The interview data from students taking the course pointed to changes in their epistemology and classroom culture. Thus, a potential impact of the course designed using the FL design model may be innovation in learning from a broader institutional context, which may be due to the transformative potential of design by envisioning different types of learning experiences (Collins et al. 2004). Design has been described as systematic planning for future innovation (Rowland 2008; Simon 1969; Smith and Boling 2009), an approach that diverges from the widely-accepted view of design as a solution to a problem. Increasingly, design is seen as providing “a big picture lens of the problem” in a larger context rather than “a direct path” (Daly et al. 2012, p. 200) or an immediate intervention to a problem at hand.

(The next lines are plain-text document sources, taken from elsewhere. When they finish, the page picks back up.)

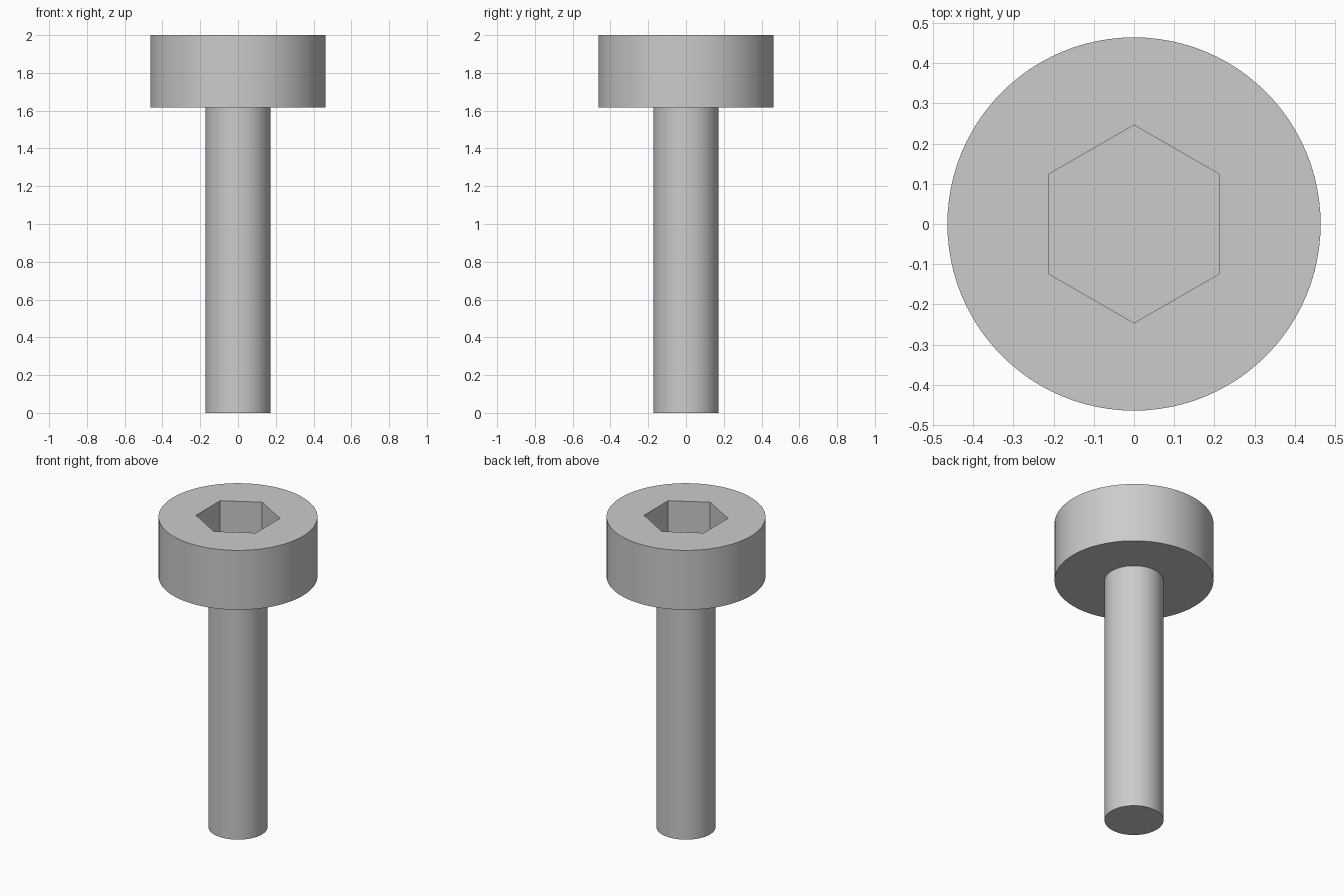
import bpy, bmesh, math

if "Cube" in bpy.data.objects:
    bpy.data.objects.remove(bpy.data.objects["Cube"], do_unlink=True)

SIDES = 96
SHAFT_R, HEAD_R, SOCKET_R = 0.172, 0.464, 0.246
HEAD_Z, TOP_Z, SOCKET_Z = 1.617, 2.0, 1.76

steel = bpy.data.materials.new("grey_steel")
steel.use_nodes = True
colour = (0.6, 0.6, 0.6, 1)
steel.diffuse_color = colour
steel.node_tree.nodes["Principled BSDF"].inputs["Base Color"].default_value = colour

bm = bmesh.new()


def ring(radius, z, count):
    """A closed loop of vertices, the first one pointing to the back."""
    step = 2 * math.pi / count
    return [bm.verts.new((radius * math.sin(i * step), radius * math.cos(i * step), z))
            for i in range(count)]


def skin(a, b):
    """Join two equal loops with a band of quads."""
    for i in range(len(a)):
        j = (i + 1) % len(a)
        bm.faces.new((a[i], a[j], b[j], b[i]))


def loop_edges(loop):
    """The edges around a loop, made where missing."""
    pairs = zip(loop, loop[1:] + loop[:1])
    return [bm.edges.get(p) or bm.edges.new(p) for p in pairs]


# Shaft, underside of the head and side of the head
outer = [ring(r, z, SIDES) for r, z in
         ((SHAFT_R, 0), (SHAFT_R, HEAD_Z), (HEAD_R, HEAD_Z), (HEAD_R, TOP_Z))]
for lower, upper in zip(outer, outer[1:]):
    skin(lower, upper)
bm.faces.new(outer[0])

# Hexagonal socket with a flat floor
socket_top = ring(SOCKET_R, TOP_Z, 6)
socket_floor = ring(SOCKET_R, SOCKET_Z, 6)
skin(socket_top, socket_floor)
bm.faces.new(socket_floor)

# Flat top face around the socket
bmesh.ops.triangle_fill(bm, use_beauty=True, normal=(0, 0, 1),
                        edges=loop_edges(outer[-1]) + loop_edges(socket_top))
bmesh.ops.recalc_face_normals(bm, faces=bm.faces)

mesh = bpy.data.meshes.new("cap_screw")
bm.to_mesh(mesh)
bm.free()
mesh.materials.append(steel)
screw = bpy.data.objects.new("cap_screw", mesh)
bpy.context.collection.objects.link(screw)

# Smooth round sides with sharp rims
bpy.ops.object.select_all(action="DESELECT")
screw.select_set(True)
bpy.context.view_layer.objects.active = screw
bpy.ops.object.shade_smooth_by_angle(angle=math.radians(30))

Some scholars have even argued that design is a matter of “shaping the world into desired states” (Molenda and Boling 2008, p. 121) or “how things ought to be” (Simon 1969, p. 133), thus “making the world a better place” (Laurillard 2012, p. 225). Design models, then, can inform, guide, and lead to successful educational innovations (Smith and Boling 2009). Although proposed innovative potential of FL design models is somewhat speculative, they nevertheless may serve as a bridge that approaches FL from the individual course level as well as from the level of institutional support and policy. It is hoped that the FL design model developed in this study would contribute at both level.